*** Opening of Given records ***

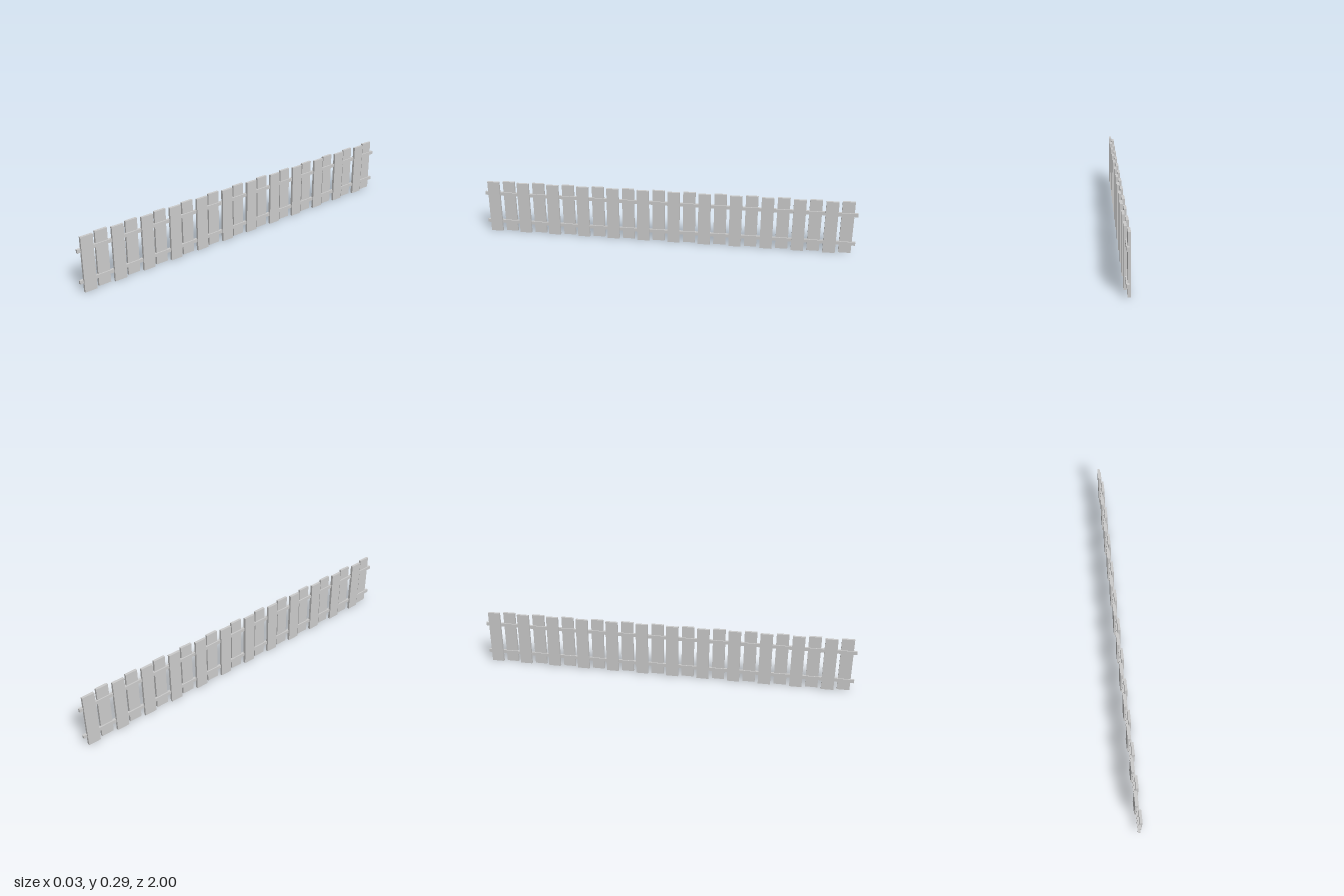
import * as THREE from 'three';

export function createModel() {
  const group = new THREE.Group();
  const material = new THREE.MeshStandardMaterial({ color: 0xcccccc, flatShading: true });

  function addBox(name, size, position) {
    const mesh = new THREE.Mesh(new THREE.BoxGeometry(...size), material);
    mesh.name = name;
    mesh.position.set(...position);
    group.add(mesh);
  }

  // Two long rails running the length of the fence
  addBox('lowerRail', [0.013, 0.018, 2], [0, 0.056, 0]);
  addBox('upperRail', [0.013, 0.018, 2], [0, 0.2195, 0]);

  // Pickets alternate between the two sides of the rails
  const count = 24, thickness = 0.0132, height = 0.29, end = 0.949;
  for (let i = 0; i < count; i++) {
    const side = i % 2 === 0 ? -1 : 1;
    const z = -end + (2 * end * i) / (count - 1);
    addBox(`picket${i + 1}`, [thickness, height, 0.065], [side * thickness / 2, height / 2, z]);
  }

  return group;
}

*** Close of Given records ***

**Your assignment**
Look above for the line containing "addBox('lowerRail', [0.013, 0.018, 2], [0, 0.056, 0]);". From there to the final line of the entries, repeat every line exactly.

**Response to this task**
  addBox('lowerRail', [0.013, 0.018, 2], [0, 0.056, 0]);
  addBox('upperRail', [0.013, 0.018, 2], [0, 0.2195, 0]);

  // Pickets alternate between the two sides of the rails
  const count = 24, thickness = 0.0132, height = 0.29, end = 0.949;
  for (let i = 0; i < count; i++) {
    const side = i % 2 === 0 ? -1 : 1;
    const z = -end + (2 * end * i) / (count - 1);
    addBox(`picket${i + 1}`, [thickness, height, 0.065], [side * thickness / 2, height / 2, z]);
  }

  return group;
}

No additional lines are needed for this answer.